McHale, who gives a lively performance as Sarchie’s wise-cracking, adrenaline-junkie partner, practically drops out of the film once Sarchie hooks up with Father Mendoza (Èdgar Ramirez). Mendoza is an expert in demonology and also a personal acquaintance of the woman Sarchie and Butler were searching for in the zoo. However, Mendoza’s pre-possession friendship with the woman ultimately doesn’t mean anything to the story. One of the main problems here is that the pieces don’t fit together in an interesting way. The film simply plods through the paces until the inevitable climactic exorcism at the end.
Deliver Us from Evil provides one of the most ludicrous explanations for demonic possession I have seen. The demon enters the victim simply because they read an evil inscription. In this case some servicemen serving in Iraq stumble across the inscription in a cave and bring the demons back home after they are discharged from the military. In a completely manufactured effort to connect all these unrelated pieces together, and to give Sarchie a personal stake in the matter, Sarchie’s wife (Olivia Munn) and young daughter (Lulu Wilson) become targets of the demon. I don’t want to give anything away, but their inclusion in all of this feels forced and doesn’t make a whole lot of sense even in the extraordinary circumstances.
It should also it be mentioned that this film uses the music of The Doors as a motif for demonic possession in this film. The film goes so far as to practically implicate The Doors music as being a conduit for these demons to enter our world. The woman in the zoo mutters lyrics from “Break on Through,” Sarchie sees lyrics quoted on a bathroom mirror, the jukebox in the bar plays a Doors song, and eventually Sarchie begins to hear Doors music in his head. Why? I have no idea. The film offesr no explanation other than the name The Doors might imply an opening to another dimension, as might the lyrics to “Break on Through.” Personally, I found the whole motif odd, somewhat disrespectful to the band and their music, and ultimately inconsequential to the story.
It’s a shame this film fell apart after its fun first act.

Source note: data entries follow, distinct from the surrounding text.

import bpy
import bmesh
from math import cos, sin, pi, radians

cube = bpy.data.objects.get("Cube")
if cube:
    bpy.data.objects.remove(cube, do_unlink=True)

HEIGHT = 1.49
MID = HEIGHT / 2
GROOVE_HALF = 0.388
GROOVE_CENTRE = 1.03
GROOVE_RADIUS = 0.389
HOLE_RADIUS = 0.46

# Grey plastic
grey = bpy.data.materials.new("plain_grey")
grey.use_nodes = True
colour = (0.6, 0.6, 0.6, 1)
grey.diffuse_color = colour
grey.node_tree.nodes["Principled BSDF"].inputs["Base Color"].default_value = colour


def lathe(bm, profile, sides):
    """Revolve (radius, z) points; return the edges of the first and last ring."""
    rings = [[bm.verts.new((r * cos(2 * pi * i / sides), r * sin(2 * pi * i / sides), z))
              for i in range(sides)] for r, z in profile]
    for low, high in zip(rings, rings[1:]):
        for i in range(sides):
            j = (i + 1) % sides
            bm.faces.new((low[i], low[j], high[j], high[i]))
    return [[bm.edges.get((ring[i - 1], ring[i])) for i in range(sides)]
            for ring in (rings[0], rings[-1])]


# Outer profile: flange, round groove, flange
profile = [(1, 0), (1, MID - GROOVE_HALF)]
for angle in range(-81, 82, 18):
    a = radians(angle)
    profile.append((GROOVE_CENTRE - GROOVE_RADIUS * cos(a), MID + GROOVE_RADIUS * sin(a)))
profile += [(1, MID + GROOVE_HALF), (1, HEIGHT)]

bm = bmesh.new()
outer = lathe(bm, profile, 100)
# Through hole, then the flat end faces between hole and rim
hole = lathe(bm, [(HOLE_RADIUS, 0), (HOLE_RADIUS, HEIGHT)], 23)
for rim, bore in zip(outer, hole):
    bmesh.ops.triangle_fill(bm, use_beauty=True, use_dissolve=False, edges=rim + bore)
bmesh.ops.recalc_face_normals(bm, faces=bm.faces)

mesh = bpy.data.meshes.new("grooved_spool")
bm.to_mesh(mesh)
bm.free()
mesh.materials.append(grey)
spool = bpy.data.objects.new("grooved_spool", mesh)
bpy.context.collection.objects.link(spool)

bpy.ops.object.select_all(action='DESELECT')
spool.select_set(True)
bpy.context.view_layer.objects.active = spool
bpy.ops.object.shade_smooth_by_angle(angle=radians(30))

Every convention has become so familiar in this increasingly overused genre that the film ceases to be scary at all. It’s like the script follows a playbook, with the writer checking off plot points from a list. “That’s step number six,” Father Mendoza calls out as he and Sarchie attempt to rid one of the afflicted of their demon. It’s a good thing these demons follow the rules. Honestly, I have trouble recommending this film even to those who are diehard fans of the genre. I would say the first half is worth watching, and McHale’s performance adds some fun to the film, but it’s not enough to save this dud of a horror film.